Much of the EURO 2016 tournament has been bland and uninspiring. Aside from a few stellar goals from big stars, and some late dramatics in penalty shootouts (Specifically the nine round blunderfest between Germany and Poland… NINE), the majority of the games were lackluster in quality and bereft of the excitingly cogent play we become used to seeing at the club level. There were some exceptions of course including Russia’s late equalizer against England in group play, Wales’ drubbing of Belgium in the quarters, and France shutting out the mighty Germans in the semis.
These international teams have little to no time to practice together and their training sessions/warm up games are crammed into the small gap between the end of the domestic seasons and the opening group stages of the tournament.
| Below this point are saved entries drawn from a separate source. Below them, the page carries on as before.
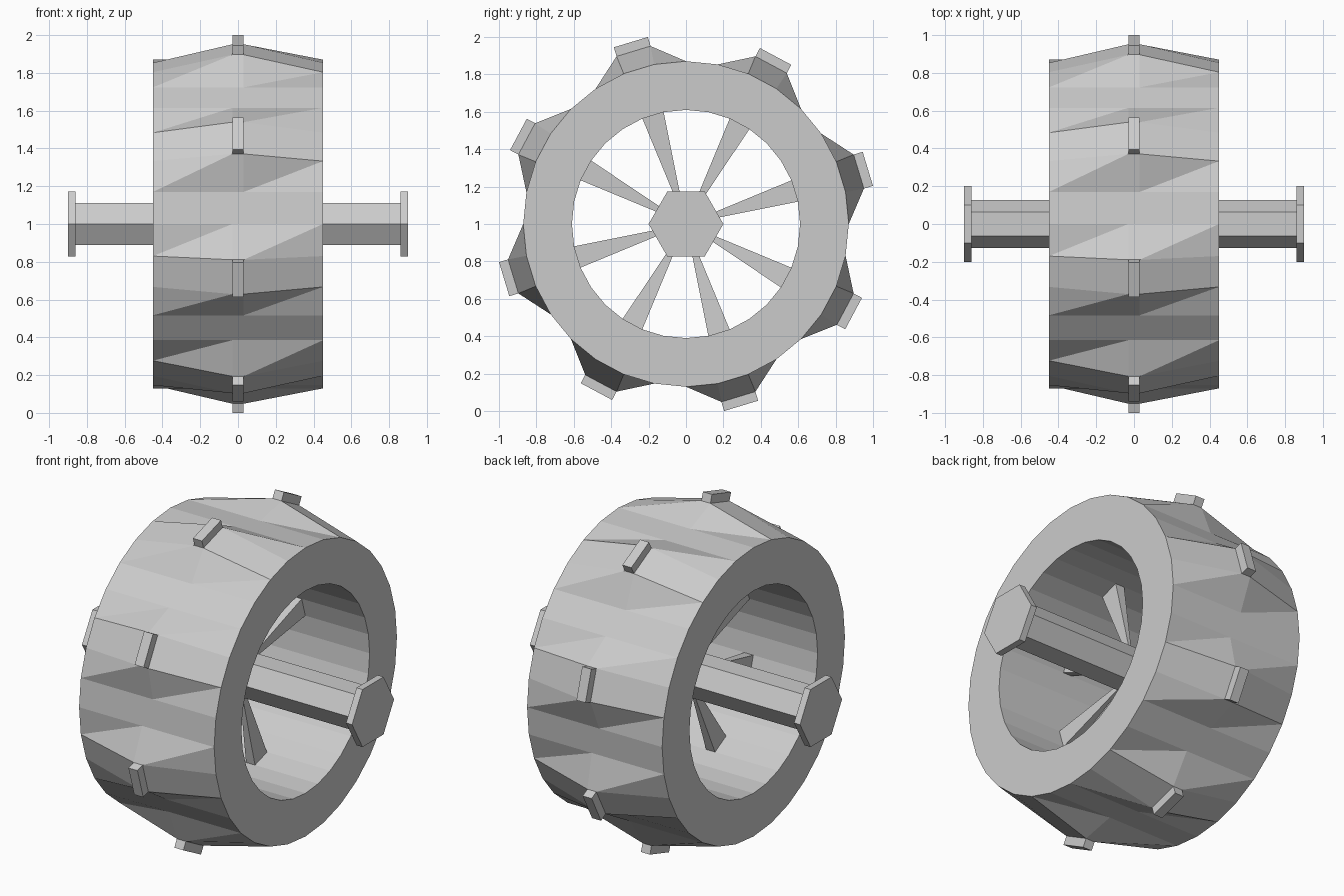
import bpy, bmesh
from math import sin, cos, pi
from mathutils import Matrix

if "Cube" in bpy.data.objects:
    bpy.data.objects.remove(bpy.data.objects["Cube"])

N = 32
STEP = 2 * pi / N
CZ = 1.0
R_OUT, R_RAISED, R_IN = 0.87, 0.97, 0.61
HALF_W, HALF_T = 0.45, 0.03
XS = (-HALF_W, -HALF_T, HALF_T, HALF_W)


def pt(x, r, a):
    return (x, r * cos(a), CZ + r * sin(a))


def finish(name, bm):
    bmesh.ops.recalc_face_normals(bm, faces=bm.faces)
    me = bpy.data.meshes.new(name)
    bm.to_mesh(me)
    bm.free()
    ob = bpy.data.objects.new(name, me)
    bpy.context.collection.objects.link(ob)
    return ob


def block(bm, sections):
    """Four-sided block along a spoke: (radius, half thickness, half width)."""
    for k in range(8):
        a = (1.5 + 4 * k) * STEP
        rings = []
        for r, t, w in sections:
            rings.append([bm.verts.new((x, r * cos(a) - s * sin(a), CZ + r * sin(a) + s * cos(a)))
                          for x, s in ((-t, -w), (t, -w), (t, w), (-t, w))])
        lo, hi = rings
        bm.faces.new(lo)
        bm.faces.new(hi)
        for i in range(4):
            j = (i + 1) % 4
            bm.faces.new((lo[i], lo[j], hi[j], hi[i]))


# Wheel rim: middle loops are pushed out at every treaded segment
bm = bmesh.new()
outer, inner = [], []
for i, x in enumerate(XS):
    outer.append([bm.verts.new(pt(x, R_RAISED if i in (1, 2) and j % 4 in (1, 2) else R_OUT, j * STEP))
                  for j in range(N)])
    inner.append([bm.verts.new(pt(x, R_IN, j * STEP)) for j in range(N)])
for j in range(N):
    k = (j + 1) % N
    for i in range(3):
        a, b = outer[i], outer[i + 1]
        if i == 1:
            bm.faces.new((a[j], b[j], b[k], a[k]))
        else:
            bm.faces.new((a[j], b[j], a[k]))
            bm.faces.new((b[j], b[k], a[k]))
        c, d = inner[i], inner[i + 1]
        bm.faces.new((c[j], c[k], d[k], d[j]))
    for e in (0, 3):
        bm.faces.new((outer[e][j], outer[e][k], inner[e][k], inner[e][j]))
finish("wheel_rim", bm)

# Tread studs on the raised segments
bm = bmesh.new()
w = R_RAISED * sin(STEP / 2)
block(bm, [(R_RAISED * cos(STEP / 2) - 0.003, HALF_T, w), (1.016, HALF_T, w)])
finish("tread_studs", bm)

# Spokes tapering towards the axle
bm = bmesh.new()
w = R_IN * sin(STEP / 2)
block(bm, [(0.09, HALF_T * 0.15, w * 0.15), (R_IN * cos(STEP / 2) + 0.002, HALF_T, w)])
finish("spokes", bm)


# Hexagonal axle and end caps
def hex_prism(name, r, x0, x1):
    bm = bmesh.new()
    lo = [bm.verts.new(pt(x0, r, i * pi / 3)) for i in range(6)]
    hi = [bm.verts.new(pt(x1, r, i * pi / 3)) for i in range(6)]
    bm.faces.new(lo)
    bm.faces.new(hi)
    for i in range(6):
        j = (i + 1) % 6
        bm.faces.new((lo[i], lo[j], hi[j], hi[i]))
    return finish(name, bm)


hex_prism("axle", 0.127, -0.86, 0.86)
hex_prism("axle_cap_left", 0.2, -0.9, -0.86)
hex_prism("axle_cap_right", 0.2, 0.86, 0.9)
What we are left with are teams with a hodge podge of one or two great players matched with an amalgam of less talented teammates (Read: Wales, Poland), or teams with a group of individually very talented players who are not used to playing with each and which eventually spell doom for their title hopes (Sorry Belgium and England). It’s not the most riveting of soccer, yet it’s still compelling in that teams are forced to figure out on the fly how to play against opponents who are in the same exact position they are. It’s like being woken up from a peaceful slumber and being handed a very long difficult exam that you haven’t studied for. At first, you are going to make stupid mistakes, but as the test goes on and your sleepy brain starts to rev up, you’re able to salvage a passing grade (at least some folks are; RIP Ukraine).
That is how I would grade Portugal in this tournament. Not perfect, not the most inspiring of play, but they did just enough to get through the group stages (on three straight draws), and began to gain steam and confidence as they played through the knockout rounds and into the final. It’s of course worth noting that they drew the noticeably easier side of the bracket, but you still have to win the games to earn a berth in the championship. And they did just that.
Their scrappiness culminated in a monumental test against the red hot Les Bleus who appeared ready to win their first European championship since 2000. With golden boot winner Antoine Greizmann in tow the French had bested the Cinderella Icelanders and reigning World Cup champion Germans. All of this at home in front thousands of screaming fans. But it was not to be.
The Ronaldo injury so early in the game really seemed to take the wind out of the sails of a highly anticipated final. I respect the hell out of Cristiano for toughing it out for almost 20 minutes after being injured, but you could just tell he was in no way able to be the player we’ve come to know and love (or revile depending on where you’re sitting). Say what you want about the man, but few players would have tried to gut out an injury like that. You could tell by his face how much he wanted this game and it was devastating to see him finally take himself out halfway through the first 45.The unheralded Eder scored on a very Ronaldo-like goal and pushed Portugal to their first ever international hardware.
It was so fitting and really a snapshot of this entire tournament encapsulated in a single game for Portugal to lose their best player (let alone the best player in the world) and show so much character to find a way to win against a decidedly superior side in France. They weren’t the “best” team. They didn’t play perfect football all of the time. They made mistakes. But in the end they fought through adversity (and some fortuitous shots off the post) to eek out a win. Ronaldo may not have play for the majority of the final, but his team raised their play in his absence and gave their country a victory that will not soon be forgotten.